The College’s mascot search committee’s three-month submission period will end in less than three weeks, on June 30. The committee has been accepting mascot concepts from the public since April 1.
As of June 5, the committee had received 270 submissions, over half of which were submitted by alumni. Current students compose nearly 30 percent of the submissions and faculty and staff’s ideas make up 10 percent of the pool of potential mascots. Eight percent of the submitted concepts come from parents or other parties.
Ideas have included several birds, animals, mythical creatures and sea inhabitants, including whales and the “tribe of the ocean.” Other mascot concepts embody the College’s colonial history, such as the founding fathers or the William and Mary Green Coats. There have also been three food mascot submissions.
College President Taylor Reveley created the committee in early 2009 to find a new mascot for the College. The committee, chaired by Director of Athletics Terry Driscoll, is composed of fifteen members associated with the College, including two members of the Class of 2009, several alumni, athletic coaches, professors, and newly appointed Vice President for Student Affairs Virginia Ambler ’88 Ph.D. ’06.

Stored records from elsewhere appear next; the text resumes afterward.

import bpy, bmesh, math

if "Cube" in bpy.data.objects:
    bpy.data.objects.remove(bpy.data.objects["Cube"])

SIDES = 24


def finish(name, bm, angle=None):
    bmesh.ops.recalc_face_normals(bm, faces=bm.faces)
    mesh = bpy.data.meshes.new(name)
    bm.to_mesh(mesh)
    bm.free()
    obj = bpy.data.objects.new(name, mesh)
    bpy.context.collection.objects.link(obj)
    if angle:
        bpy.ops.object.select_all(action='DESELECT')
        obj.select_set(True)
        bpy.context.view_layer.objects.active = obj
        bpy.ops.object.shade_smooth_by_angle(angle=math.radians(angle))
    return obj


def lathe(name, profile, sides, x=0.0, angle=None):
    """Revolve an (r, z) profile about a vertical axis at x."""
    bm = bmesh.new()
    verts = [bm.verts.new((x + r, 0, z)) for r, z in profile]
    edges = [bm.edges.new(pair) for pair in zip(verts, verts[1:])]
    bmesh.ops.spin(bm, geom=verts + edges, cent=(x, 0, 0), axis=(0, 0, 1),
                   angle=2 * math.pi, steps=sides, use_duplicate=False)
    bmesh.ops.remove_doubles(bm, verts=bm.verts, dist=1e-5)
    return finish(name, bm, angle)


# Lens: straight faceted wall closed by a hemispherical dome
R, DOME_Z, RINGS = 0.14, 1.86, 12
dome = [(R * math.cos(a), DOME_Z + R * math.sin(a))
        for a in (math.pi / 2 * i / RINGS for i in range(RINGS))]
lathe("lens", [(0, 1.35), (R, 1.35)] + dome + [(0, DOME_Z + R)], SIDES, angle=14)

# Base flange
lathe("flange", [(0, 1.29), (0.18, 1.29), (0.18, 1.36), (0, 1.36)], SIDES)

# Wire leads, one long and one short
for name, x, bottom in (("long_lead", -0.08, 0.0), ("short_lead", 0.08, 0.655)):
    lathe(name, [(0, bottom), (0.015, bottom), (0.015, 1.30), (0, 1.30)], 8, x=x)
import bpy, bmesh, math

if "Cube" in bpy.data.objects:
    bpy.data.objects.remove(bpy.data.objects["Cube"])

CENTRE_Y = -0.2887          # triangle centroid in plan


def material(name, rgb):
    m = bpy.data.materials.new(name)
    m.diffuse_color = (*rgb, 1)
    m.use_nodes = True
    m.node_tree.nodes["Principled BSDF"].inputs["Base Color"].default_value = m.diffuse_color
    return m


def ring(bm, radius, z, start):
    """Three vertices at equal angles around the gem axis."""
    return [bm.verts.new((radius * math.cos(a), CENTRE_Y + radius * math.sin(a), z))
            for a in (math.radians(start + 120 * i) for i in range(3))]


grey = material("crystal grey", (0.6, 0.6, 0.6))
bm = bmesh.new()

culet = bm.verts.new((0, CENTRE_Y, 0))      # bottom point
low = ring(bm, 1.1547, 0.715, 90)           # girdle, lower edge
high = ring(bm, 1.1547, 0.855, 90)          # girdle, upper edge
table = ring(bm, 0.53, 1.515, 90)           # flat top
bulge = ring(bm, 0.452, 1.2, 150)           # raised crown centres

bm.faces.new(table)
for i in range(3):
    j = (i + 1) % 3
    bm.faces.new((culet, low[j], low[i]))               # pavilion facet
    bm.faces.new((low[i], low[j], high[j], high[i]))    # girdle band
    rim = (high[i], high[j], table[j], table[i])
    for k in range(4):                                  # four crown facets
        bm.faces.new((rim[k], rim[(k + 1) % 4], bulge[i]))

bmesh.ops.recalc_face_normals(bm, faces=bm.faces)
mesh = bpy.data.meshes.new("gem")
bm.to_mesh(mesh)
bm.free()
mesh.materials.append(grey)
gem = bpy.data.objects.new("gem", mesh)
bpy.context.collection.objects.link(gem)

“It is critical for this to be as open a process as it can be,” Driscoll said. “We want to come to a general consensus. In a process like this, no matter what somebody is not going to like the [final] idea, but we want a significant number of people to think it’s appropriate.”
William and Mary has been without a mascot since the College’s unofficial mascot, Colonial Ebirt, a furry, green creature wearing a tri-cornered hat, retired at the end of the 2005 academic year. The College’s school spirit suffered a previous blow when the NCAA refused the College’s appeal to keep the feathers on the College’s emblem in early 2006. The NCAA had placed the College on a list of universities whose mascot or symbols were deemed offensive due to American Indian imagery.
To keep the College community updated, the committee keeps a frequently updated blog, which details the search process. About once each week, the committee posts a small piece of a submitted mascot idea under a blog post titled “Can you see me now?” So far three mascot ideas have been revealed: Jack the Jester, a Wren, and a Friesian Horse. Not many other specific details of submissions have been released.
The search committee established several rules to guide those wishing to submit mascot ideas. Submissions will not be considered if they overlap with any of the other 11 mascots in the CAA, which include a lion, a bulldog and a tiger. Also, the mascot concepts should lend themselves to a costume and should utilize the College’s colors of green, gold, and silver. According to the committee’s blog, at least 25 submissions have been eliminated because they did not adhere to the guidelines.
Students at the College have taken to Facebook to voice their opinions, creating groups in support of various mascots including the phoenix and Bricky the Brick. There is also a group of students calling for Colonel Ebirt’s return as the College’s mascot, but according to the retired mascot’s blog, he is happily enjoying his retirement with no plans to return.
Driscoll said that the committee had already begun contracting a design company, which would elaborate on a handful of mascot ideas before the committee reveals the concepts to the College community. Though no exact dates have been set, the committee has released a tentative timeline and plans to reveal three to five mascot ideas to the College community for feedback between September and November.
The committee then hopes to present a finalized idea to Reveley in early December and, with the president’s approval, reveal the new mascot.
“My hope is that the mascot, once chosen and unleashed,” Reveley said in an e-mail, “will be quickly embraced by the William and Mary community, on campus and off, becoming a unifying, fun symbol of [the College].”
Submissions are accepted through the mail as well as online on the committee’s website.